(Beginning of Material shown)
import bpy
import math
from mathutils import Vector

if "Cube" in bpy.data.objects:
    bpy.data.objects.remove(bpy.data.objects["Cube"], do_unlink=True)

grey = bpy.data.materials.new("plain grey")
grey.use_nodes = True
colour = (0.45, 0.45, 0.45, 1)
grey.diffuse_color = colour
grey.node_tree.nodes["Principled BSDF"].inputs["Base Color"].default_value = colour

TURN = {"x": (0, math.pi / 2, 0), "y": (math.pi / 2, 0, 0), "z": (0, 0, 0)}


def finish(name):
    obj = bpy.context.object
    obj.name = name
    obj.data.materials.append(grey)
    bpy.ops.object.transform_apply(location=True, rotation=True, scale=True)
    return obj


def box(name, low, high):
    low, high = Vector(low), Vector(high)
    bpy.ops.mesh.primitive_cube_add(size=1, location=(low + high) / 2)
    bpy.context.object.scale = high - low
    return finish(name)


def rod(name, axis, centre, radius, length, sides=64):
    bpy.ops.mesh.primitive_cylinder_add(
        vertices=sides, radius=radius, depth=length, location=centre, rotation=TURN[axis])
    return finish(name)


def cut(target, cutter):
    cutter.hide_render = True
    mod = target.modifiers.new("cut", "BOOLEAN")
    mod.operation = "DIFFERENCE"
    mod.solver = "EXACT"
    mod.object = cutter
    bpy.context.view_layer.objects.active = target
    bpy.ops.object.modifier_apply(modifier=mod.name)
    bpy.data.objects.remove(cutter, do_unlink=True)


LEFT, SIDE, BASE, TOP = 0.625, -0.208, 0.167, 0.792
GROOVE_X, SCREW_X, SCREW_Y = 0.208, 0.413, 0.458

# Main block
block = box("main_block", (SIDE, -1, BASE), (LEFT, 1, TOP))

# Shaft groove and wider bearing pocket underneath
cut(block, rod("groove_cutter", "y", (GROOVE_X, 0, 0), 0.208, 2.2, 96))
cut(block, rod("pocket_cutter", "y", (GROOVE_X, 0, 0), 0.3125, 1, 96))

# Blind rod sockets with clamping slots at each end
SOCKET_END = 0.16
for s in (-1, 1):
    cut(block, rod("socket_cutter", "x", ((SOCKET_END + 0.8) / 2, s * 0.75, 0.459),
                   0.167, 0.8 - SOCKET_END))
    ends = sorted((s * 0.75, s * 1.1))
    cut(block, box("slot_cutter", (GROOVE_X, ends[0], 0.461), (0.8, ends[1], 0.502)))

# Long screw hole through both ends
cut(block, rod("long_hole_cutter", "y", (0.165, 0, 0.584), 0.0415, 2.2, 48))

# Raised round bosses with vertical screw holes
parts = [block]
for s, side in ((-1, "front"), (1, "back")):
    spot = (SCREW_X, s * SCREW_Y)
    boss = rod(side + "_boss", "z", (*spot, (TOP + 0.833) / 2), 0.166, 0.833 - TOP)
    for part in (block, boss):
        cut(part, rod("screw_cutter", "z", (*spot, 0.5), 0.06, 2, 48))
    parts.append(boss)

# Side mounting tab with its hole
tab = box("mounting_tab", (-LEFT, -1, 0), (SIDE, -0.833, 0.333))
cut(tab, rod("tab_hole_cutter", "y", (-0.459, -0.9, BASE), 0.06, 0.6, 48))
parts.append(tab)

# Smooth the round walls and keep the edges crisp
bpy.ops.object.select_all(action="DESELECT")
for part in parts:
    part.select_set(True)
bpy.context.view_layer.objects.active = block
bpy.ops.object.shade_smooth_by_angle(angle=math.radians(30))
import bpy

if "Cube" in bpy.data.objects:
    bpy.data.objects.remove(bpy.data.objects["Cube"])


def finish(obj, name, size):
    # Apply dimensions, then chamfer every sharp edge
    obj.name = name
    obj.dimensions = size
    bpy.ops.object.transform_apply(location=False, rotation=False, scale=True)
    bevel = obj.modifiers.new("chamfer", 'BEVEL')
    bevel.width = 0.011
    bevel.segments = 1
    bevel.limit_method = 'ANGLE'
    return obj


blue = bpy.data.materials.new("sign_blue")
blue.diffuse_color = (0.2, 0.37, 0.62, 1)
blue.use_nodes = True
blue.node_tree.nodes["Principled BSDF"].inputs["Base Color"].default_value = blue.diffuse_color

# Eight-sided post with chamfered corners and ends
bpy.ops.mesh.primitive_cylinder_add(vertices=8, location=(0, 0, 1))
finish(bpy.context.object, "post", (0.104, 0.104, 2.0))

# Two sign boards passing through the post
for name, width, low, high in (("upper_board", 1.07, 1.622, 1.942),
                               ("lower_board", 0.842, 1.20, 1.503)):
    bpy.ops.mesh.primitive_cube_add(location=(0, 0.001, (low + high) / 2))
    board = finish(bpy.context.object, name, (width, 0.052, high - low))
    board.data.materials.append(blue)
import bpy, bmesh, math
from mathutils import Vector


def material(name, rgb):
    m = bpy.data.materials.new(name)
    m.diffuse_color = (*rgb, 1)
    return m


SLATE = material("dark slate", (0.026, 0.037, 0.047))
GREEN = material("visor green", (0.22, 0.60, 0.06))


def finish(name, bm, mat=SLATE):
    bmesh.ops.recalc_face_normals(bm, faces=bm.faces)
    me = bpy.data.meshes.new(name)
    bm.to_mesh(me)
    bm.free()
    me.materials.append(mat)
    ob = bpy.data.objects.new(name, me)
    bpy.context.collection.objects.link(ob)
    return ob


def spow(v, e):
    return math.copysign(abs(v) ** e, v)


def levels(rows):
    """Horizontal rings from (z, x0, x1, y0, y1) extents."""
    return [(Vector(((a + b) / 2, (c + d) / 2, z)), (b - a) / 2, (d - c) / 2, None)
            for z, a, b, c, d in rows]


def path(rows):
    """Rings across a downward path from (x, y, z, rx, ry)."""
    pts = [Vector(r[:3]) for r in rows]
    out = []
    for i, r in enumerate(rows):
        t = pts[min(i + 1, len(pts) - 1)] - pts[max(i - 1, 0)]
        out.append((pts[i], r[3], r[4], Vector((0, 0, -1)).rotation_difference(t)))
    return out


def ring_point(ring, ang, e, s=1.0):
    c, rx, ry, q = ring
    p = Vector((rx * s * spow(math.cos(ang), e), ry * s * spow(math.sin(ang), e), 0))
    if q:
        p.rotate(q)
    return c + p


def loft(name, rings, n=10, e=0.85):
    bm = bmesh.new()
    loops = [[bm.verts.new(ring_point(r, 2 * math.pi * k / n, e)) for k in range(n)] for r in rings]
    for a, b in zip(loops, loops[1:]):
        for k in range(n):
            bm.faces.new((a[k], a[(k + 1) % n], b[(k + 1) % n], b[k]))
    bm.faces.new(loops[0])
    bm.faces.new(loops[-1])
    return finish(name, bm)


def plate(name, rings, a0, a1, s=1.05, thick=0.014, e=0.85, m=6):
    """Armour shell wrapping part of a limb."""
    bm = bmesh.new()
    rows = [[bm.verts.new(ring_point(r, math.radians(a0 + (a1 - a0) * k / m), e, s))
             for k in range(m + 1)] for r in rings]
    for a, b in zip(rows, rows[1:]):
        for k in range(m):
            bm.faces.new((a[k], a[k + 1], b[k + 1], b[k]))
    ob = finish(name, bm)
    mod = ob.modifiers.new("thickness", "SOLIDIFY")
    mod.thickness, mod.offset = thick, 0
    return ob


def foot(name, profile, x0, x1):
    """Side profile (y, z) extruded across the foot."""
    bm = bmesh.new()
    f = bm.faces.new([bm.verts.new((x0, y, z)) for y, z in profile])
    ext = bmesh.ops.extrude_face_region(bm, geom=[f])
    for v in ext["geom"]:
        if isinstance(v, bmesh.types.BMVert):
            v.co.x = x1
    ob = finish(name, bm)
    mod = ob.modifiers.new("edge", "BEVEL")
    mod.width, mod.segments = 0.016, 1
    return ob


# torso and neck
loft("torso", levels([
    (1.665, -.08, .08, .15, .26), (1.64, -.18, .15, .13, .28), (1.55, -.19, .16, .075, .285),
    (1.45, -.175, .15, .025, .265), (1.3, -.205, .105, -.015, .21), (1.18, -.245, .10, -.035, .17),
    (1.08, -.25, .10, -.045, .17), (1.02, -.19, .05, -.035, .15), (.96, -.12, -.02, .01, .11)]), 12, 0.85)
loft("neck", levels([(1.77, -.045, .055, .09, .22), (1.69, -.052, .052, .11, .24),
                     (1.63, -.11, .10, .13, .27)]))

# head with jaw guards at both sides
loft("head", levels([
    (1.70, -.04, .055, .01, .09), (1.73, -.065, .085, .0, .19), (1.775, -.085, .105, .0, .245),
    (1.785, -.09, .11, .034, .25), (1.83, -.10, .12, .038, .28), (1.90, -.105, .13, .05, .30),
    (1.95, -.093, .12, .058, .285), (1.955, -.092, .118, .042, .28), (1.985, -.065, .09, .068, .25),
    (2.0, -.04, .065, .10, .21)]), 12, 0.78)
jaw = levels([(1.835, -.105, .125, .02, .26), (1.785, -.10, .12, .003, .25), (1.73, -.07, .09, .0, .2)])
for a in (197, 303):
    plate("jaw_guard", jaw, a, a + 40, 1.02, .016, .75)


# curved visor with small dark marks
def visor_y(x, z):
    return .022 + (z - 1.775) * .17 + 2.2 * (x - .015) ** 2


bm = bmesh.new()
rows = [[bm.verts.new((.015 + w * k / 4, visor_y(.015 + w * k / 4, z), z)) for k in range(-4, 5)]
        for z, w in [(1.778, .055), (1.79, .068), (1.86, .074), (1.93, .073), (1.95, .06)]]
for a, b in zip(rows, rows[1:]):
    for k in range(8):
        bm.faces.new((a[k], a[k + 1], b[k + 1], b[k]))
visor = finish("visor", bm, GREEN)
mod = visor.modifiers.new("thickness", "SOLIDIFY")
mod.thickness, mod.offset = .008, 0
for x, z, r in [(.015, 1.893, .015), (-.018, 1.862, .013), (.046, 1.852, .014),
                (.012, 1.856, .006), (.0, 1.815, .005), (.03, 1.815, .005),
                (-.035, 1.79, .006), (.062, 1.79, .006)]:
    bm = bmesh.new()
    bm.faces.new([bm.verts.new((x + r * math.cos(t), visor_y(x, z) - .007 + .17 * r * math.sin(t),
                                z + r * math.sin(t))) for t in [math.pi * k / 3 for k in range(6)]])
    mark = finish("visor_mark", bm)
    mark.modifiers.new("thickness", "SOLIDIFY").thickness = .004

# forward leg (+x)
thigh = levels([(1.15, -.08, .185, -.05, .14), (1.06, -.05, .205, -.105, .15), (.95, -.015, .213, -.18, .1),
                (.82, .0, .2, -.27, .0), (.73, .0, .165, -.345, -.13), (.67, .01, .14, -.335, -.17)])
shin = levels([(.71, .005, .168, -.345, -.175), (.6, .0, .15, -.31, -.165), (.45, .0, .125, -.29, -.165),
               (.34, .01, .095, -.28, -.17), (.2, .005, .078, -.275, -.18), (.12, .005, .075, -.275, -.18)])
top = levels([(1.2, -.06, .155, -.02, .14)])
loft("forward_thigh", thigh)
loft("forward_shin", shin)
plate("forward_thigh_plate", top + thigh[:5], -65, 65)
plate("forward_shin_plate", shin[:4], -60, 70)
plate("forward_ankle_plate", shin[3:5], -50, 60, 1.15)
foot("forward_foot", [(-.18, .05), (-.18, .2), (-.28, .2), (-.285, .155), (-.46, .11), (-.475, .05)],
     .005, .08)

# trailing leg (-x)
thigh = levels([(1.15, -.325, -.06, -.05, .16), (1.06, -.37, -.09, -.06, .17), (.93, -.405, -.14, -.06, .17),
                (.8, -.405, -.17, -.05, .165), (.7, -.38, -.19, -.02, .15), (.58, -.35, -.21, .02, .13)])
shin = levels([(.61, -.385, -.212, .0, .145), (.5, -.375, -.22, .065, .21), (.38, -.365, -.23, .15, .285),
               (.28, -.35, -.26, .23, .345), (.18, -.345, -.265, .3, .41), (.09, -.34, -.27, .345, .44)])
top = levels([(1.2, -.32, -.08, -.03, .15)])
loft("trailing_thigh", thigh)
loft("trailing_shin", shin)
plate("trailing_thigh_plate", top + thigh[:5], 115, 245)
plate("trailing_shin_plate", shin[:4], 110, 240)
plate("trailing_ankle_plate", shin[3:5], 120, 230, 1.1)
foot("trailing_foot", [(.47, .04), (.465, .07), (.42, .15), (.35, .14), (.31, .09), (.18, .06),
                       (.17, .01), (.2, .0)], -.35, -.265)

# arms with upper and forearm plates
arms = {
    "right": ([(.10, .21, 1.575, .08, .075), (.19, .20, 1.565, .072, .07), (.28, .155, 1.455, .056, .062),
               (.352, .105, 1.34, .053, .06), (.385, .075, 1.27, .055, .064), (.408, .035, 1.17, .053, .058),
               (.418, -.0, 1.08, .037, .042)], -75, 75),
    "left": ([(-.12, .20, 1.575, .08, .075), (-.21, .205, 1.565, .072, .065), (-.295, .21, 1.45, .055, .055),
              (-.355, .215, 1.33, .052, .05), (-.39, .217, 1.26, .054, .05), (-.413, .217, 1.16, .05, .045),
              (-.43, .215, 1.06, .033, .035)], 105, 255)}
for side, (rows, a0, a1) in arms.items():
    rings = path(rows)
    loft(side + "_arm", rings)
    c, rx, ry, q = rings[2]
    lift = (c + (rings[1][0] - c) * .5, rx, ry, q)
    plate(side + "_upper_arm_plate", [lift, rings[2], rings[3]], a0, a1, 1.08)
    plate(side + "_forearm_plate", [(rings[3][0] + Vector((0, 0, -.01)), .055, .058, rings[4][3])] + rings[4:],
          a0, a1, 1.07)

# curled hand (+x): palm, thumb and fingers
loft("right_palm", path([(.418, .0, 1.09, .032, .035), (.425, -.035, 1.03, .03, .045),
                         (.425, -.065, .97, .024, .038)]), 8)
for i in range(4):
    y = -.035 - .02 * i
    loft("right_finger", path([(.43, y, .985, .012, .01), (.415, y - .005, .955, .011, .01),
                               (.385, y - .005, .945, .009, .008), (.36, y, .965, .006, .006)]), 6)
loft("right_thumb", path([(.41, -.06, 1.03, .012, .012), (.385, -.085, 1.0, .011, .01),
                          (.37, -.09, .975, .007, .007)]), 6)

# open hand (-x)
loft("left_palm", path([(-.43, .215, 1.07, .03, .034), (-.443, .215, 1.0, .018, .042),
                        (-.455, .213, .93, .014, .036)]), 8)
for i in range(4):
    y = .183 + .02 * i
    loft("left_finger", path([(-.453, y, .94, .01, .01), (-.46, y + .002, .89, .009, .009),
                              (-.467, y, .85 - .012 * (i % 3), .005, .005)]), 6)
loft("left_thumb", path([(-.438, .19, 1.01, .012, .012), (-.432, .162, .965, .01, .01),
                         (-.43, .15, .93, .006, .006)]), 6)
(End of Material shown)
__Task to carry out__. Report the number of lines in the records above that contain "objects", with no other text.

__Answer to the exercise__. 9